I don’t drink wine so I can’t advise you about the port, but the major port houses are on the south side of the Douro, right across from downtown Porto. (You can see them from the scenic riverside south of downtown.) I think they pretty much all offer tours with wine-tasting. The tourist bureau can no doubt advise you further.

There is also the Port Wine Institute in the Bairro Alto district of Lisbon (Rua Dom Pedro V, or whatever street it turns into at the corner). Highly recommended if you like port. Try a glass of 30-year old. I would recommend riding the street trams for a good overview of the city. I remember one line will pretty much take you through all of the scenic areas.

Line number 28 takes you through all the old narrow streets and past the castle and cathedral. The tram passes so close to some houses you can look straight into people’s front windows.

We rented a car when we went. It wasn’t so bad. And the area we were in only had an infrequent bus service, that was pretty hellish on the one day we had to rely on it.

Watch your wallet on the Lisbon Metro. Keep your papers and most of your cash in a money belt.

Personally, I was intrigued by Batalha Monastery–a sort of Portuguese Westminster Abbey that’s big and empty and about an hour outside of Lisbon. It has the tomb of Henry the Navigator and the Tomb of the Portuguese Unknown Soldier (you didn’t know there was one, did you?). Manueline architecture is something to behold.

I went to the library and checked out some guide books as well as Jose Saramago’s Journey to Portugal. I’m really looking forward to the trip.

Thanks for the advice. Any good restaurants to try or bars to check out?

While in Lisbon you ought to take a trip out to Sintra. It could easily be done as a daytrip - there’s a convenient train service between the two - though that wouldn’t be enough to see everything around the place. The Pena Palace has an especially gobsmacking location above the town. I’d also particularly recommend Quinta da Regaleira - and recommend taking a torch to explore the tunnels in the garden.

Was taken to lots of good bars and restaurants in Lisbon, but I was being shown round by a local and so I can’t remember any names, though I can second Chefguy’s recommendation of the Port Wine Institute.
While in Belém - and it’d be insane to miss that, particularly if you’re interested in historic sites - make sure to stop by Pasteis de Belém.

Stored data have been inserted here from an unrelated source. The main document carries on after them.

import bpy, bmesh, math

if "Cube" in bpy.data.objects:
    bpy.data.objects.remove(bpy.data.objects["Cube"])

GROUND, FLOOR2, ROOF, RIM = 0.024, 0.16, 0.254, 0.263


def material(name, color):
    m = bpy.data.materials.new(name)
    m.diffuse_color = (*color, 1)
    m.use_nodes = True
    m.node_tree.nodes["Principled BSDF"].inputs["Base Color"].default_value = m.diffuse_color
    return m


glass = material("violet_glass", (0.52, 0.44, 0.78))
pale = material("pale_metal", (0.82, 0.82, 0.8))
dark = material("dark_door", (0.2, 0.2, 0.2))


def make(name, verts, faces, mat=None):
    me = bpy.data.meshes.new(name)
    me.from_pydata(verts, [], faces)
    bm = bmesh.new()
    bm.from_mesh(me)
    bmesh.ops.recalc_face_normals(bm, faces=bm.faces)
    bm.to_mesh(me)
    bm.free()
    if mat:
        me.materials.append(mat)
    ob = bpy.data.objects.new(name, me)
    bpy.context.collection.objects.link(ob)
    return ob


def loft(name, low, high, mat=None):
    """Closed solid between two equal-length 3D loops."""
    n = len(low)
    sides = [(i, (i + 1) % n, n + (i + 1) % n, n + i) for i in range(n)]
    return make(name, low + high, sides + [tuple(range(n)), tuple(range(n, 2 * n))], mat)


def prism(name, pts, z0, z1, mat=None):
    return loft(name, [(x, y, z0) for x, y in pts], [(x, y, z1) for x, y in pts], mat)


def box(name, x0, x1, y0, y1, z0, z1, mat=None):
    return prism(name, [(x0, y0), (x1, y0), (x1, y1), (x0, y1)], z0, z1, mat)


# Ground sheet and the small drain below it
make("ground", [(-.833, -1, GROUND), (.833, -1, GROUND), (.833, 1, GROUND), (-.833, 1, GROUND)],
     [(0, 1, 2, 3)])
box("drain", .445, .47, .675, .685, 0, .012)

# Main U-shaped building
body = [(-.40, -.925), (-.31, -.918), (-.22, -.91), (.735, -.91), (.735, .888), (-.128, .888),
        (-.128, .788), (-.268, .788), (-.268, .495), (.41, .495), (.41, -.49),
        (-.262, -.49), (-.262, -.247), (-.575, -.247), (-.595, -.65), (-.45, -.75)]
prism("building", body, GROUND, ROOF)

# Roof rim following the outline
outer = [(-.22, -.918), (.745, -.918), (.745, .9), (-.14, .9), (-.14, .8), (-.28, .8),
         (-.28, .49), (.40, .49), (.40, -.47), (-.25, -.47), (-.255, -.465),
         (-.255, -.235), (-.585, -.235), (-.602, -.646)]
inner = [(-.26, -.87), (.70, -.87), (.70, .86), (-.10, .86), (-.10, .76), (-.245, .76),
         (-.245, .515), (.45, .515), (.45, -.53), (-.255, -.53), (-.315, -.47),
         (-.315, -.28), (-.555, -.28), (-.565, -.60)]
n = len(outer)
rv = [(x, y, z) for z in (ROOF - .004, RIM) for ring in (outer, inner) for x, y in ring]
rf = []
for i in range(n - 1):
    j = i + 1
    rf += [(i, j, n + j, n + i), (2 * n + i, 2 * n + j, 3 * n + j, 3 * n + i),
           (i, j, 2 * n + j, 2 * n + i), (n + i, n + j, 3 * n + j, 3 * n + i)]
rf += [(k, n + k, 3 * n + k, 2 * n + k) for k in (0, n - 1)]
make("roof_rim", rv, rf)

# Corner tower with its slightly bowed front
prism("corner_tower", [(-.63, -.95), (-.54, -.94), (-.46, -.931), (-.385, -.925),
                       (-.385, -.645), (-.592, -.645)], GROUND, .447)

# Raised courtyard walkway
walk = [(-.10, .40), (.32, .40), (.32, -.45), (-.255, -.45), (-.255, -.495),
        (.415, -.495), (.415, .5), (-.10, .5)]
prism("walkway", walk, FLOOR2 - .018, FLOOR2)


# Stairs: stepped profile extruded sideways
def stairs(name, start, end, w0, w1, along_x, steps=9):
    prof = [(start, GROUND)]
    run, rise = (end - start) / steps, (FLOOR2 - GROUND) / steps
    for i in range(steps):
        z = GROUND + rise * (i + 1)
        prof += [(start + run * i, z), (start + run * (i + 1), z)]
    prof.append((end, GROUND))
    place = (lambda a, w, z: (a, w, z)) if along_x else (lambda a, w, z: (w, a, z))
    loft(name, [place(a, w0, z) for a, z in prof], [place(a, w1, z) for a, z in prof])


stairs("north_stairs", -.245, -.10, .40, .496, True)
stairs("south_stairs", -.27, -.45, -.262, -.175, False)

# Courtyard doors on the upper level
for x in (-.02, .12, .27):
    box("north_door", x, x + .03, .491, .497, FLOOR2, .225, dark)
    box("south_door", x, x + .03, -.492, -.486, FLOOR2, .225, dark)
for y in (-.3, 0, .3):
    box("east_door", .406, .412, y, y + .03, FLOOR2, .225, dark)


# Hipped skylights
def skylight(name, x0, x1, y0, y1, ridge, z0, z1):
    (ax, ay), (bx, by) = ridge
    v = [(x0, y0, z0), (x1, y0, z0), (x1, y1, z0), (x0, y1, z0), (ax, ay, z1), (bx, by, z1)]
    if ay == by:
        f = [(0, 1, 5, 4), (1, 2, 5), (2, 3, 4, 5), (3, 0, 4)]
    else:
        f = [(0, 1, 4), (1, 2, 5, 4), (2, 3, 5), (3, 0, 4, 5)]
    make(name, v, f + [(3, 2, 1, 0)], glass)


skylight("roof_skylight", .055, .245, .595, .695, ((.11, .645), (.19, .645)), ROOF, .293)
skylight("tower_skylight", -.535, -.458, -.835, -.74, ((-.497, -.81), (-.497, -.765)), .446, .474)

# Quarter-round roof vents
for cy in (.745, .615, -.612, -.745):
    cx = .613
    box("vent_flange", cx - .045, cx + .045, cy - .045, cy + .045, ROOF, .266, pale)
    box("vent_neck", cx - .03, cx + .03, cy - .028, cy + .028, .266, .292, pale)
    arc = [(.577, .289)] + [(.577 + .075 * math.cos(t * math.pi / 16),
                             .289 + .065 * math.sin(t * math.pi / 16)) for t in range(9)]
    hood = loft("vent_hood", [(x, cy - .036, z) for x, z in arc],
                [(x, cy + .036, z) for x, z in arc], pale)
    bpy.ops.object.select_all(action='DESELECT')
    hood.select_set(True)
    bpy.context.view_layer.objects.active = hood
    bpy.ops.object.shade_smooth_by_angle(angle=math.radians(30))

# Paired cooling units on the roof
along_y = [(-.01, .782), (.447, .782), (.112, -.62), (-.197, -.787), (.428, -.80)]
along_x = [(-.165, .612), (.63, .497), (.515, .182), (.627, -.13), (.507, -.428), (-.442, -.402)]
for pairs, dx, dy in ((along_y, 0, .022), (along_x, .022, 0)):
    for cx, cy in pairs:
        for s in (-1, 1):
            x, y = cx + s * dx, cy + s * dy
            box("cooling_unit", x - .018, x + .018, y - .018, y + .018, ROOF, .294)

Further up this thread I mentioned the number 28 tram that trundles round Lisbon. It so happens that in today’s Sunday Times there is a feature on this very same subject. You can read it here :-

Lisbon Tramcar